**What you will do**
Every record here needs to be duplicated exactly.

**Collected data**
--------------------

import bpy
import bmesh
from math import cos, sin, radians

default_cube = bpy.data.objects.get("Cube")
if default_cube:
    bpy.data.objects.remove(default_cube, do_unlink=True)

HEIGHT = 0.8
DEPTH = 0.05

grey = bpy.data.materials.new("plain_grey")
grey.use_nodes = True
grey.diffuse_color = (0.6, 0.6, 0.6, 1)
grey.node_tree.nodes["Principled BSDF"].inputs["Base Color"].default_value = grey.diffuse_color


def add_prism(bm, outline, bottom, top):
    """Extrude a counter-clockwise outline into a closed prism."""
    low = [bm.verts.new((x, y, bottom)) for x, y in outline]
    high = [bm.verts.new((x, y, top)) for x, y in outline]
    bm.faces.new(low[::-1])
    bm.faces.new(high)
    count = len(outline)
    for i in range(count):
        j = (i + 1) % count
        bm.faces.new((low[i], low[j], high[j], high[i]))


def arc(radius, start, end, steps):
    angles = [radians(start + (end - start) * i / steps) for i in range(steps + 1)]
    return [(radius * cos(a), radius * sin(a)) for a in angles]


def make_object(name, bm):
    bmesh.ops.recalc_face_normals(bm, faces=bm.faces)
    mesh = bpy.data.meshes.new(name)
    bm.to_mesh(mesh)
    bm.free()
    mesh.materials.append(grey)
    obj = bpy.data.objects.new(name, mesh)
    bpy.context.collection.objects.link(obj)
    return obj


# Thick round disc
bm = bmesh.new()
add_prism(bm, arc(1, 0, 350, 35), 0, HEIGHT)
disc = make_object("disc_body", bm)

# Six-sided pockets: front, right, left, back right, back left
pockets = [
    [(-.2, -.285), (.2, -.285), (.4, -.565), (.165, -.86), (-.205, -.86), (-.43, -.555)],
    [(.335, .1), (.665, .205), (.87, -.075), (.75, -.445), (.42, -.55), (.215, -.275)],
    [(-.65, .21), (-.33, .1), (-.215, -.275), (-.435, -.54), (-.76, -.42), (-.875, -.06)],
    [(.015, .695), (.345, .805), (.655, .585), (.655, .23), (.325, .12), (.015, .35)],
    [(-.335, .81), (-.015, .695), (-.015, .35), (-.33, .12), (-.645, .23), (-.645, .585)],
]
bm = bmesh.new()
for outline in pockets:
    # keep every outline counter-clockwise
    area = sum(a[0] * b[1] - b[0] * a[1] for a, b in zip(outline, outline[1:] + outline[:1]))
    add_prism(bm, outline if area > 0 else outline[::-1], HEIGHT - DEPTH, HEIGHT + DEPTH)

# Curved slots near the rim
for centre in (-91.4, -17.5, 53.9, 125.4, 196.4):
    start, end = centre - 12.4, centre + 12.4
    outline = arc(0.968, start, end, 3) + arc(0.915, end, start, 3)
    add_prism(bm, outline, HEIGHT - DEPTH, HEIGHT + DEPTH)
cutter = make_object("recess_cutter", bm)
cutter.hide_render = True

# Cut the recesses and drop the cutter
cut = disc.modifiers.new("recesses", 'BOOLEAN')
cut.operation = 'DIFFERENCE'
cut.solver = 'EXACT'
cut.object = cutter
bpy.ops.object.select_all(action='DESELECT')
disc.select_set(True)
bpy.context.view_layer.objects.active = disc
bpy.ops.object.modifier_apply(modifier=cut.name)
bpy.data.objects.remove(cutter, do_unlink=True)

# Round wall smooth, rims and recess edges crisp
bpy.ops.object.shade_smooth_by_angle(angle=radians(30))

--------------------

**Written response**
import bpy
import bmesh
from math import cos, sin, radians

default_cube = bpy.data.objects.get("Cube")
if default_cube:
    bpy.data.objects.remove(default_cube, do_unlink=True)

HEIGHT = 0.8
DEPTH = 0.05

grey = bpy.data.materials.new("plain_grey")
grey.use_nodes = True
grey.diffuse_color = (0.6, 0.6, 0.6, 1)
grey.node_tree.nodes["Principled BSDF"].inputs["Base Color"].default_value = grey.diffuse_color


def add_prism(bm, outline, bottom, top):
    """Extrude a counter-clockwise outline into a closed prism."""
    low = [bm.verts.new((x, y, bottom)) for x, y in outline]
    high = [bm.verts.new((x, y, top)) for x, y in outline]
    bm.faces.new(low[::-1])
    bm.faces.new(high)
    count = len(outline)
    for i in range(count):
        j = (i + 1) % count
        bm.faces.new((low[i], low[j], high[j], high[i]))


def arc(radius, start, end, steps):
    angles = [radians(start + (end - start) * i / steps) for i in range(steps + 1)]
    return [(radius * cos(a), radius * sin(a)) for a in angles]


def make_object(name, bm):
    bmesh.ops.recalc_face_normals(bm, faces=bm.faces)
    mesh = bpy.data.meshes.new(name)
    bm.to_mesh(mesh)
    bm.free()
    mesh.materials.append(grey)
    obj = bpy.data.objects.new(name, mesh)
    bpy.context.collection.objects.link(obj)
    return obj


# Thick round disc
bm = bmesh.new()
add_prism(bm, arc(1, 0, 350, 35), 0, HEIGHT)
disc = make_object("disc_body", bm)

# Six-sided pockets: front, right, left, back right, back left
pockets = [
    [(-.2, -.285), (.2, -.285), (.4, -.565), (.165, -.86), (-.205, -.86), (-.43, -.555)],
    [(.335, .1), (.665, .205), (.87, -.075), (.75, -.445), (.42, -.55), (.215, -.275)],
    [(-.65, .21), (-.33, .1), (-.215, -.275), (-.435, -.54), (-.76, -.42), (-.875, -.06)],
    [(.015, .695), (.345, .805), (.655, .585), (.655, .23), (.325, .12), (.015, .35)],
    [(-.335, .81), (-.015, .695), (-.015, .35), (-.33, .12), (-.645, .23), (-.645, .585)],
]
bm = bmesh.new()
for outline in pockets:
    # keep every outline counter-clockwise
    area = sum(a[0] * b[1] - b[0] * a[1] for a, b in zip(outline, outline[1:] + outline[:1]))
    add_prism(bm, outline if area > 0 else outline[::-1], HEIGHT - DEPTH, HEIGHT + DEPTH)

# Curved slots near the rim
for centre in (-91.4, -17.5, 53.9, 125.4, 196.4):
    start, end = centre - 12.4, centre + 12.4
    outline = arc(0.968, start, end, 3) + arc(0.915, end, start, 3)
    add_prism(bm, outline, HEIGHT - DEPTH, HEIGHT + DEPTH)
cutter = make_object("recess_cutter", bm)
cutter.hide_render = True

# Cut the recesses and drop the cutter
cut = disc.modifiers.new("recesses", 'BOOLEAN')
cut.operation = 'DIFFERENCE'
cut.solver = 'EXACT'
cut.object = cutter
bpy.ops.object.select_all(action='DESELECT')
disc.select_set(True)
bpy.context.view_layer.objects.active = disc
bpy.ops.object.modifier_apply(modifier=cut.name)
bpy.data.objects.remove(cutter, do_unlink=True)

# Round wall smooth, rims and recess edges crisp
bpy.ops.object.shade_smooth_by_angle(angle=radians(30))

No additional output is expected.